With this in mind, buyers are asking tougher questions about ESG compliance before following through on deals, so how these commitments will be communicated to customers and employees will be a focus of these industries in the coming year and beyond.
Unsurprisingly, technology remains the undoubted growth driver, along with all of the sectors it intersects. With well-publicised shortages in the labour market, we may see M&A activity driven by a demand to acquire skilled workforces, particularly in the technology sector.
Lessons learned on the importance of supply chains during Covid are also continuing to shape industries and how they invest accordingly, with greater demand for data-driven logistical solutions and the companies which can provide them.
Retail and consumer goods are likely to see greater consolidation but uncertainty remains in how the sector will recover following global lockdowns. Many long-established retail chains have gone bust or moved their operations wholly online, which could present opportunities in the retail tech sphere.

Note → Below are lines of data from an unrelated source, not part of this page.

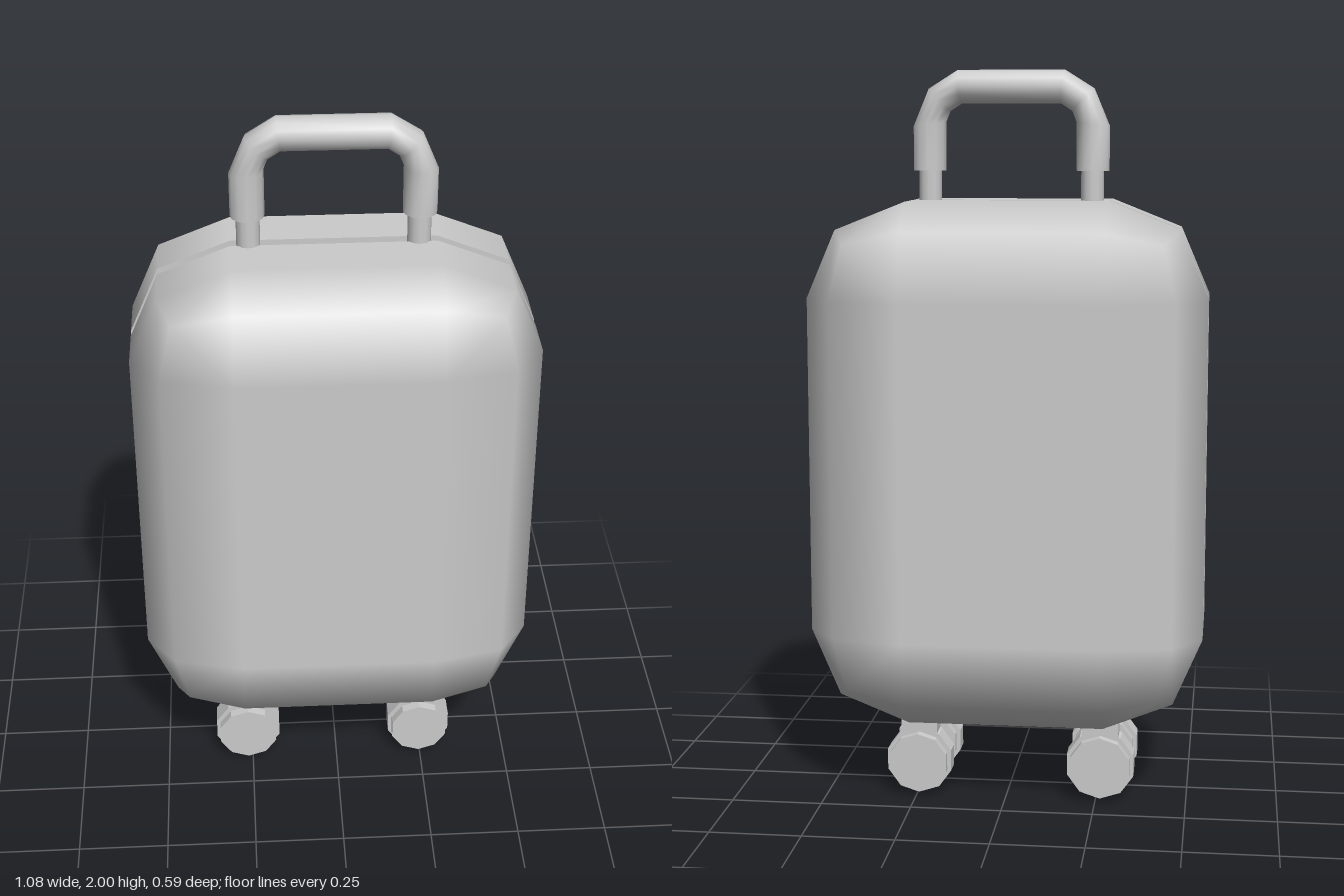
import * as THREE from 'three';

const grey = new THREE.MeshStandardMaterial({ color: 0xcccccc });
const flat = new THREE.MeshStandardMaterial({ color: 0xcccccc, flatShading: true });
const MID_Y = 0.93;
const FLAT = [0.27, 0.46, 0.15];   // half size of the flat middle of the case
const ROUND = [0.27, 0.26, 0.147]; // corner radii in x, y, z
const D = Math.SQRT1_2, T = 1 / Math.sqrt(3);

function add(parent, name, geometry, x = 0, y = 0, z = 0, material = grey) {
  const mesh = new THREE.Mesh(geometry, material);
  mesh.name = name;
  mesh.position.set(x, y, z);
  parent.add(mesh);
  return mesh;
}

// Closed or open skin over equal rings of points
function skin(rings, closed, normals) {
  const n = rings[0].length, index = [];
  for (let r = 0; r + 1 < rings.length; r++) {
    for (let i = 0; i < n; i++) {
      const j = (i + 1) % n, a = r * n + i, b = r * n + j;
      index.push(a, b, b + n, a, b + n, a + n);
    }
  }
  if (closed) { // fan over the last ring
    const s = (rings.length - 1) * n;
    for (let i = 1; i + 1 < n; i++) index.push(s, s + i, s + i + 1);
  }
  const g = new THREE.BufferGeometry();
  g.setAttribute('position', new THREE.Float32BufferAttribute(rings.flat(2), 3));
  g.setIndex(index);
  if (normals) g.setAttribute('normal', new THREE.Float32BufferAttribute(normals.flat(2), 3));
  else g.computeVertexNormals();
  return g;
}

// The four corners, counter-clockwise; each turns through three directions
function ringOf(dirs, place) {
  const out = [];
  [[1, 1], [-1, 1], [-1, -1], [1, -1]].forEach(([sx, sy], k) => {
    const turn = k % 2 ? [...dirs].reverse() : dirs;
    turn.forEach(([x, y, z]) => out.push(place(sx, sy, x, y, z)));
  });
  return out;
}

const side = [[1, 0, 0], [D, D, 0], [0, 1, 0]];
const slope = [[D, 0, D], [T, T, T], [0, D, D]];
const front = [[0, 0, 1], [0, 0, 1], [0, 0, 1]];
const point = (sx, sy, x, y, z) => [
  sx * (FLAT[0] + ROUND[0] * x), sy * (FLAT[1] + ROUND[1] * y), FLAT[2] + ROUND[2] * z];

function outline(scale) {
  return new THREE.Shape(ringOf(side, point).map(p => new THREE.Vector2(p[0] * scale, p[1] * scale)));
}

function shellGeometry() {
  const edge = ringOf(side, point).map(p => [p[0], p[1], 0.015]);
  const rings = [edge, ...[side, slope, front].map(d => ringOf(d, point))];
  const normals = [side, side, slope, front].map(d =>
    ringOf(d, (sx, sy, x, y, z) => [sx * x, sy * y, z]));
  return skin(rings, true, normals);
}

// Handle grip: rings stretched between the outer and inner outline of the bow
function gripGeometry() {
  const half = [
    [0.268, 1.73, 0.178, 1.73], [0.268, 1.85, 0.178, 1.86],
    [0.226, 1.95, 0.166, 1.89], [0.146, 2.0, 0.135, 1.91]];
  const stations = [...half, ...[...half].reverse().map(([a, b, c, d]) => [-a, b, -c, d])];
  const rings = stations.map(([ox, oy, ix, iy]) => {
    const ring = [];
    for (let i = 0; i < 12; i++) {
      const a = -i * Math.PI / 6, t = (1 + Math.cos(a)) / 2;
      ring.push([ix + (ox - ix) * t, iy + (oy - iy) * t, 0.046 * Math.sin(a)]);
    }
    return ring;
  });
  return skin(rings, false);
}

function disc(radius, depth) {
  return new THREE.CylinderGeometry(radius, radius, depth, 10).rotateX(Math.PI / 2);
}

function makeCaster(x, z, tyre, cheek) {
  const caster = new THREE.Group();
  caster.name = 'caster';
  const y = tyre;
  add(caster, 'wheelBand', disc(tyre, 0.06), 0, y, 0, flat);
  add(caster, 'axle', disc(cheek * 0.85, 0.1), 0, y, 0, flat);
  for (const s of [-1, 1]) add(caster, 'wheel', disc(cheek, 0.026), 0, y, s * 0.047, flat);
  add(caster, 'fork', new THREE.BoxGeometry(0.1, 0.11, 0.062), 0, 0.17, 0, flat);
  caster.position.set(x, 0, z);
  return caster;
}

export function createModel() {
  const model = new THREE.Group();
  model.name = 'suitcase';

  // Two shell halves with their rims, parted by a seam
  for (const [name, turn] of [['frontShell', 0], ['backShell', Math.PI]]) {
    const half = new THREE.Group();
    half.name = name;
    add(half, 'shell', shellGeometry());
    add(half, 'rim', new THREE.ShapeGeometry(outline(1)).rotateY(Math.PI), 0, 0, 0.015);
    half.position.y = MID_Y;
    half.rotation.y = turn;
    model.add(half);
  }
  const core = new THREE.ExtrudeGeometry(outline(0.97), { depth: 0.04, bevelEnabled: false });
  add(model, 'seamCore', core, 0, MID_Y, -0.02, flat);

  // Handle: bow-shaped grip on two posts
  const handle = new THREE.Group();
  handle.name = 'handle';
  add(handle, 'grip', gripGeometry());
  for (const s of [-1, 1]) {
    add(handle, 'post', new THREE.CylinderGeometry(0.031, 0.031, 0.14, 12), s * 0.222, 1.68, 0);
    add(handle, 'gripEnd', new THREE.CircleGeometry(0.0455, 12).rotateX(Math.PI / 2), s * 0.223, 1.73, 0);
  }
  model.add(handle);

  // Four casters
  for (const z of [0.092, -0.092]) {
    model.add(makeCaster(-0.262, z, 0.097, 0.086));
    model.add(makeCaster(0.245, z, 0.094, 0.083));
  }
  return model;
}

New technology may play a greater role in the manufacturing sector by consolidating efficiency too.
With Covid likely to remain a significant issue for many countries for the foreseeable future, healthcare will remain a key sector, with private healthcare especially expected to benefit.
With real estate and construction there remains pent up demand for housing, leaving potential for M&A activity. The sector will also be influenced by interest rates and Government support programmes, such as the UK’s levelling up agenda, will drive investment.
Some direct-to-consumer (DTC) and CPG companies may not see continued growth - a sector that may level off in value and volume. Those sectors which are still hampered by significant supply chain issues may be less attractive. Those businesses that innovate and pivot their operating effectiveness will see continued growth and opportunities.
And with borders restrictions being eased and Covid vaccination programmes now well underway across much of the world, travel and hospitality should slowly continue to bounce back
Roll with the momentum
Following a record-breaking 2021, the coming year looks likely to retain much of the inertia despite some uncertainty around supply chains, energy costs and interest rates.
There are many positive indicators that M&A will remain in a strong position. To discuss any of the topics raised in this article or learn more about the local or sector-specific trends, contact our Transaction Advisory team.